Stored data
-----
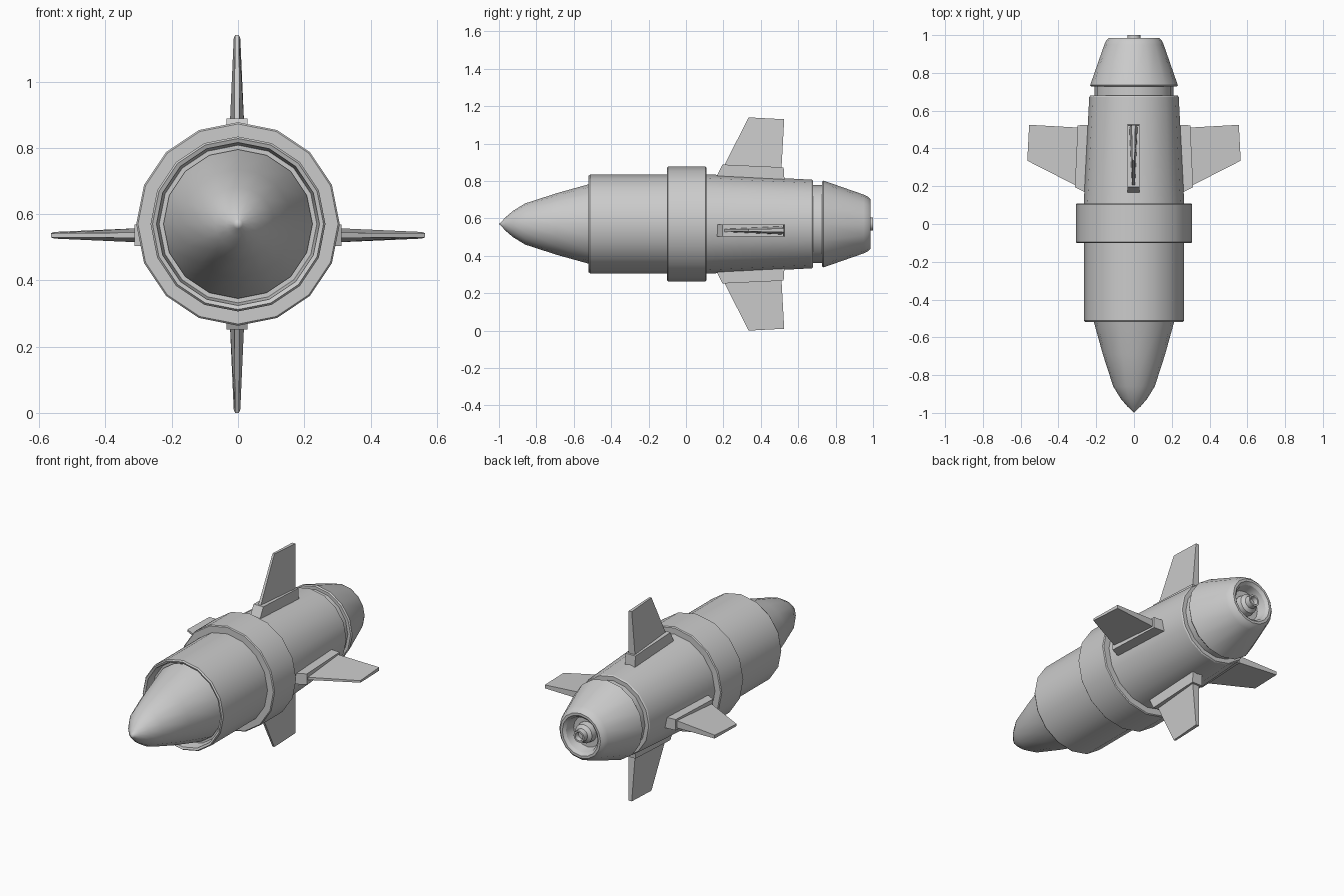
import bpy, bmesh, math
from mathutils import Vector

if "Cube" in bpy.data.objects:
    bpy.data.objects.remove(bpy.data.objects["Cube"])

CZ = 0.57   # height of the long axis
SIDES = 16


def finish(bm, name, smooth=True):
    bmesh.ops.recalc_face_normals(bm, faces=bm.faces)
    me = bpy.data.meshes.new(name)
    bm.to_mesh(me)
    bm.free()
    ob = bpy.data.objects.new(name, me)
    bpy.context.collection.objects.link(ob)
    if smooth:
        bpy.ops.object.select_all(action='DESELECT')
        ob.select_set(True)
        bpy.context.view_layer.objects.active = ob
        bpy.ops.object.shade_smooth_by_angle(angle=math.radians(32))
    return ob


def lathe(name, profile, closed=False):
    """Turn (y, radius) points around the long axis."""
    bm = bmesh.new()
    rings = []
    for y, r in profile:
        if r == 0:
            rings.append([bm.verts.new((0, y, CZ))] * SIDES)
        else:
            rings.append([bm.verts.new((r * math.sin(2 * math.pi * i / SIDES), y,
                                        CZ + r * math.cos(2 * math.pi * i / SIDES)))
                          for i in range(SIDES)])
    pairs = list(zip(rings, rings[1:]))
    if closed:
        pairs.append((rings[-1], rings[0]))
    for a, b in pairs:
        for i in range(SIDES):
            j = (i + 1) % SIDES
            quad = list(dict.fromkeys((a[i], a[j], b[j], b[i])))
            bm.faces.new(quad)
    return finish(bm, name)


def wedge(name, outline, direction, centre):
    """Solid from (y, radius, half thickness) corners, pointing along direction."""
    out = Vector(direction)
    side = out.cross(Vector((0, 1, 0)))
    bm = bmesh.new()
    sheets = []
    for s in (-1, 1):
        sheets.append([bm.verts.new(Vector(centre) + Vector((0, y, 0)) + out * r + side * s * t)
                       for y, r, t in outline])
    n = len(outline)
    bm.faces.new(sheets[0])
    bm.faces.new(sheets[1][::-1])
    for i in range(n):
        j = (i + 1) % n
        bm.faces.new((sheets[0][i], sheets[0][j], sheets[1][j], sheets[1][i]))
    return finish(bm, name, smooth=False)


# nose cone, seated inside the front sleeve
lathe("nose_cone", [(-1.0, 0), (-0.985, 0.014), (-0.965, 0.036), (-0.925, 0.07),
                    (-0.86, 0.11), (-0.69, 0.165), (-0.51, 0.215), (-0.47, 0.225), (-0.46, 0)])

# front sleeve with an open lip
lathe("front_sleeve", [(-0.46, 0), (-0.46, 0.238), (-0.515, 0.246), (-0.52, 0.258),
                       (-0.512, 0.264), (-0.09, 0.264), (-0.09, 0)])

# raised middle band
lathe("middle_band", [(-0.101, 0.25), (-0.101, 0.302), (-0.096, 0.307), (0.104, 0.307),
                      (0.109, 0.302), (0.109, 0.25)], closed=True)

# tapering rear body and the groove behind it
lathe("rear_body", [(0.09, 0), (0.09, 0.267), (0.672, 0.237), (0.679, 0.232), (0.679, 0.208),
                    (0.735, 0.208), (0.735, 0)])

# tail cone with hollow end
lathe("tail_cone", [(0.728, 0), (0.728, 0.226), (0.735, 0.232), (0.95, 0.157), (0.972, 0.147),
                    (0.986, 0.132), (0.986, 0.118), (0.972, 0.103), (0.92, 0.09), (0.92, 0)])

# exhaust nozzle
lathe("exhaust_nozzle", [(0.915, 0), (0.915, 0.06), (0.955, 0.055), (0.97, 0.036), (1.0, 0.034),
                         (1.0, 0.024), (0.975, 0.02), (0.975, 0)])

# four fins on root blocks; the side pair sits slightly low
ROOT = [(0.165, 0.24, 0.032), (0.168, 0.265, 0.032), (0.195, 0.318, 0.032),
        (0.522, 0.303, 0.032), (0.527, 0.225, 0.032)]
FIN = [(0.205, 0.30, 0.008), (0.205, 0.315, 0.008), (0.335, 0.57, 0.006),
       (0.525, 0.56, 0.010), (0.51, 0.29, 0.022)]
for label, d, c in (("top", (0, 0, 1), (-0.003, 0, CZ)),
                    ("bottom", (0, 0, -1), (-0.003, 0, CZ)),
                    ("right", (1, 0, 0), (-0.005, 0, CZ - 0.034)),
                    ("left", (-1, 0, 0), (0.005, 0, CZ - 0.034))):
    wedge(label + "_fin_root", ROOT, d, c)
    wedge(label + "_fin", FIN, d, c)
-----
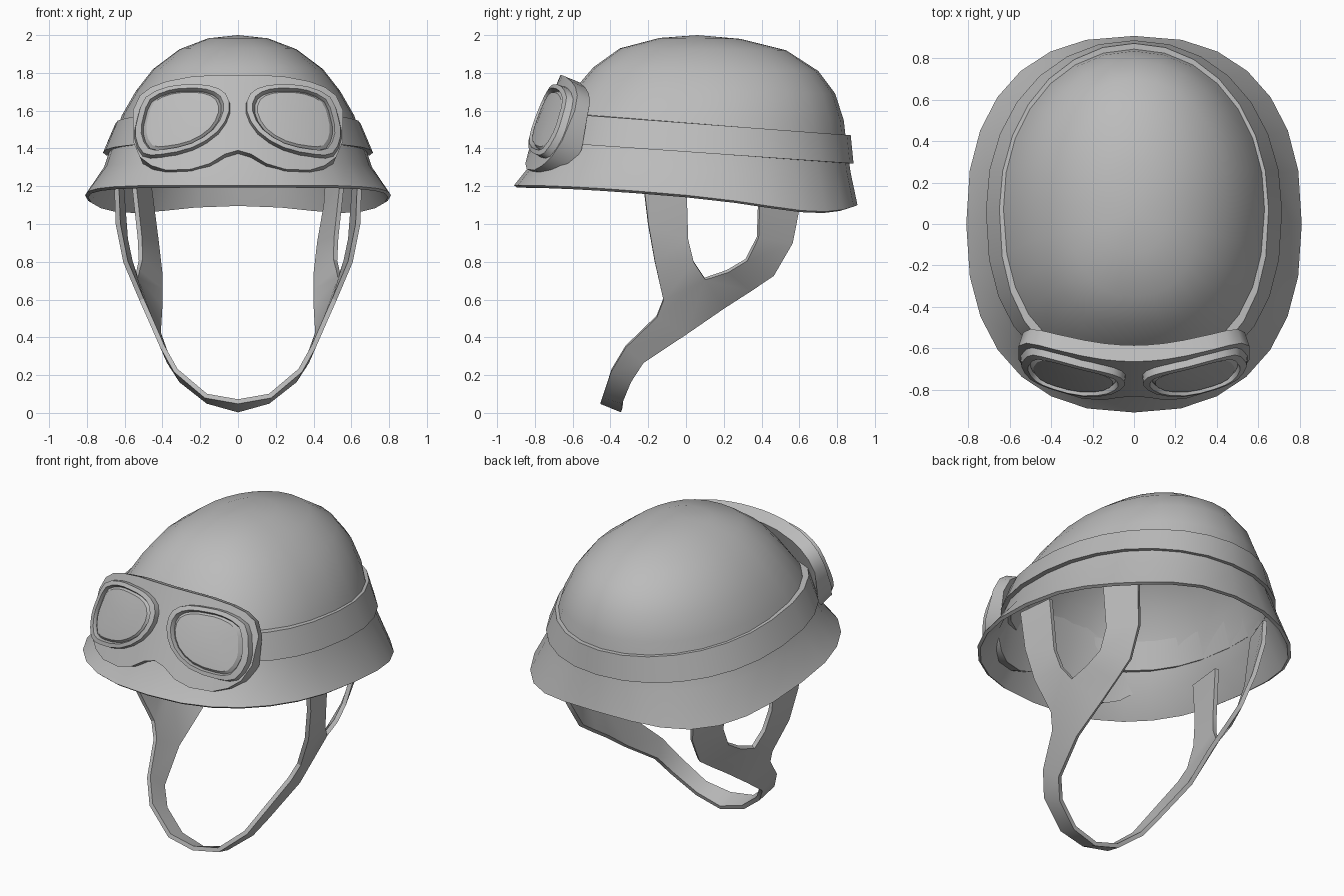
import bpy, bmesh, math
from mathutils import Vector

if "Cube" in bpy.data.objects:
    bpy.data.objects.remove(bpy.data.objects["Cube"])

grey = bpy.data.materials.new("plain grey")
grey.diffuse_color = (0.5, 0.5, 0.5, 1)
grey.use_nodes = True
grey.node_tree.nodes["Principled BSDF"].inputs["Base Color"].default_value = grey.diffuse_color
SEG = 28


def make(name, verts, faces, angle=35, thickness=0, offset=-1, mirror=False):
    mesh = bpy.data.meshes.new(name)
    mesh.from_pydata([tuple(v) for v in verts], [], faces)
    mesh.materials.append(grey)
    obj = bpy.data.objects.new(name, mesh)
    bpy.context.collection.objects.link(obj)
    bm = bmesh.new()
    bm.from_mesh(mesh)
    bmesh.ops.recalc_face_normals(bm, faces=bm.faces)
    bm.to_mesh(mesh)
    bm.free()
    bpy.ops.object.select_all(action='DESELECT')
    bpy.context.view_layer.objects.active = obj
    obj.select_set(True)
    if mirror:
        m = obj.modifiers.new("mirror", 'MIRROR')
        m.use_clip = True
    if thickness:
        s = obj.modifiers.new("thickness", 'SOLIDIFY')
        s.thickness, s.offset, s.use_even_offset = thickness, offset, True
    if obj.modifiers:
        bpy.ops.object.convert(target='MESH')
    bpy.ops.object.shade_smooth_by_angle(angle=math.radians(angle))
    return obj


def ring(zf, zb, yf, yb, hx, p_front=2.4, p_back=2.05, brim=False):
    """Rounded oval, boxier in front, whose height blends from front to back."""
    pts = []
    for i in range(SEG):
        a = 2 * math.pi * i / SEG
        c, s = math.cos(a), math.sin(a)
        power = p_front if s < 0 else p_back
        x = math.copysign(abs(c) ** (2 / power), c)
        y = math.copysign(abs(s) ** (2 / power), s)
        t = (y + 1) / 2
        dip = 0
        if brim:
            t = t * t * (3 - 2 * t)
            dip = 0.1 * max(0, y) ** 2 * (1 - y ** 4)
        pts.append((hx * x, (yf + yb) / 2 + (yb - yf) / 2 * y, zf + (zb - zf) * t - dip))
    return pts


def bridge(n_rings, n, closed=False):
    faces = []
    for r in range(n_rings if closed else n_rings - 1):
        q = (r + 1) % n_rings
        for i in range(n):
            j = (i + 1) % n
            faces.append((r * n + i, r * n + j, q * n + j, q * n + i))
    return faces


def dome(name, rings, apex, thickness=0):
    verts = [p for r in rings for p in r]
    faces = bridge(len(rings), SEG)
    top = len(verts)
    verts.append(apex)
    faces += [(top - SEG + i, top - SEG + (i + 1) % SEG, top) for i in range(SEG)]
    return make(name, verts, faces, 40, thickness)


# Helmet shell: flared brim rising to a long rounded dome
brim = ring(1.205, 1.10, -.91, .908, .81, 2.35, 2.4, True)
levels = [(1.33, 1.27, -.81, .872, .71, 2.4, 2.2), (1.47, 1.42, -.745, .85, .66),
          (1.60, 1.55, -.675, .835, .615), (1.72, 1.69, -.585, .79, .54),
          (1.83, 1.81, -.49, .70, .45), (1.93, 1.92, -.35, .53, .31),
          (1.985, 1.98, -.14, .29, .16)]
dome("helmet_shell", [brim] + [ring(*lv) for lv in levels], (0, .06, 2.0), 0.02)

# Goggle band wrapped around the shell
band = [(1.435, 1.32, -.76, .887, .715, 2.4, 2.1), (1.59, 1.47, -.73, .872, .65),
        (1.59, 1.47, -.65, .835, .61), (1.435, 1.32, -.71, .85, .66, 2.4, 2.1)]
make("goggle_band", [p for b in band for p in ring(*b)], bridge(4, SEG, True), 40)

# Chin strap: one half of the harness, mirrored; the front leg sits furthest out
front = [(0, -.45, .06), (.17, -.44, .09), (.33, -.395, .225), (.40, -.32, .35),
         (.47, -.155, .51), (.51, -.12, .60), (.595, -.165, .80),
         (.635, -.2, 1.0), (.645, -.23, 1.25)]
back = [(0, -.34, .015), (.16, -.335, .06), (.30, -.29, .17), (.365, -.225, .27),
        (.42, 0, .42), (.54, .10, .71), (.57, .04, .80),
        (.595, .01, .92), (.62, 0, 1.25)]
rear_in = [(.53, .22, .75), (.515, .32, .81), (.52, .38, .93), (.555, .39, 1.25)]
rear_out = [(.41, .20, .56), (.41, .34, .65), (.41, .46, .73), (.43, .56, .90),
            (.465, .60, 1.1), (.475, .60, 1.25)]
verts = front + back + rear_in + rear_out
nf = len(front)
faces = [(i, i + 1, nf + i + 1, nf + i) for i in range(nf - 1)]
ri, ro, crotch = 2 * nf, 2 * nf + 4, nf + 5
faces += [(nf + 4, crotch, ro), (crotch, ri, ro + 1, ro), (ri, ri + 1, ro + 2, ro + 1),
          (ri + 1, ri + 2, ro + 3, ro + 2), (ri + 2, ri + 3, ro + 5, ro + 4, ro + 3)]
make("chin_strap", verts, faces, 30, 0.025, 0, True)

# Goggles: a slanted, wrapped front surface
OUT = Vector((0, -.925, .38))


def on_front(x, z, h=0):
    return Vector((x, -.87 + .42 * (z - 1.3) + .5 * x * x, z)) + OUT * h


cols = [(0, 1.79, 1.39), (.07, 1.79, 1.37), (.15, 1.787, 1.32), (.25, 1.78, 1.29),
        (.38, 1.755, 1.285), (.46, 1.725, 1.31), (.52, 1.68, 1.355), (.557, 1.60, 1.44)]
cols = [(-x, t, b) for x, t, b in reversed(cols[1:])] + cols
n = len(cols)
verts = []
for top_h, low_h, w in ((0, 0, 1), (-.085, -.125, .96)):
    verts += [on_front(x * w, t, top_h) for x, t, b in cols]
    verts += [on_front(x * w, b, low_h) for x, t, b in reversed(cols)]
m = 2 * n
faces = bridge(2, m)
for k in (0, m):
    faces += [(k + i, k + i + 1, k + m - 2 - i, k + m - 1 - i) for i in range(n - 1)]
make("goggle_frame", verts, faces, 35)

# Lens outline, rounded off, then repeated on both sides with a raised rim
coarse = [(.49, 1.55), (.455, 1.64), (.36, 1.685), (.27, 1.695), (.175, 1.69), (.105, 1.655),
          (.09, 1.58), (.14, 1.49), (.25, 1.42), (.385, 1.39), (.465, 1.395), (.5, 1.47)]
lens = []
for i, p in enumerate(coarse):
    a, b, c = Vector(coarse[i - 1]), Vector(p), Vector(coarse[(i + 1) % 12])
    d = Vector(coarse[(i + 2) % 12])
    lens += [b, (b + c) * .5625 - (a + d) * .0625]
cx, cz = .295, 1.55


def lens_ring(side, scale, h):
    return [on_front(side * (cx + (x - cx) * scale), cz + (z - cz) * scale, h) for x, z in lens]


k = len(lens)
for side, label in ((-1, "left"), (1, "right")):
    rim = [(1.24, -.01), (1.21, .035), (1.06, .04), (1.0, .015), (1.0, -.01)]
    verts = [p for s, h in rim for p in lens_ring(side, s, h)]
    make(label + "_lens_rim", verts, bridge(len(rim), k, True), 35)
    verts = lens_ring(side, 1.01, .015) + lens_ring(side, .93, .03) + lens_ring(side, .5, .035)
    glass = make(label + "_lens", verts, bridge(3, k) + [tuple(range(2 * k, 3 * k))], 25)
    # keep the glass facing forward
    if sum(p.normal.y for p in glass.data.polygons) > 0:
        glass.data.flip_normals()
-----
#### Work instruction:
Could you state how many lines of the records contain "bridge"? Give the number and nothing else.

#### Solution below:
6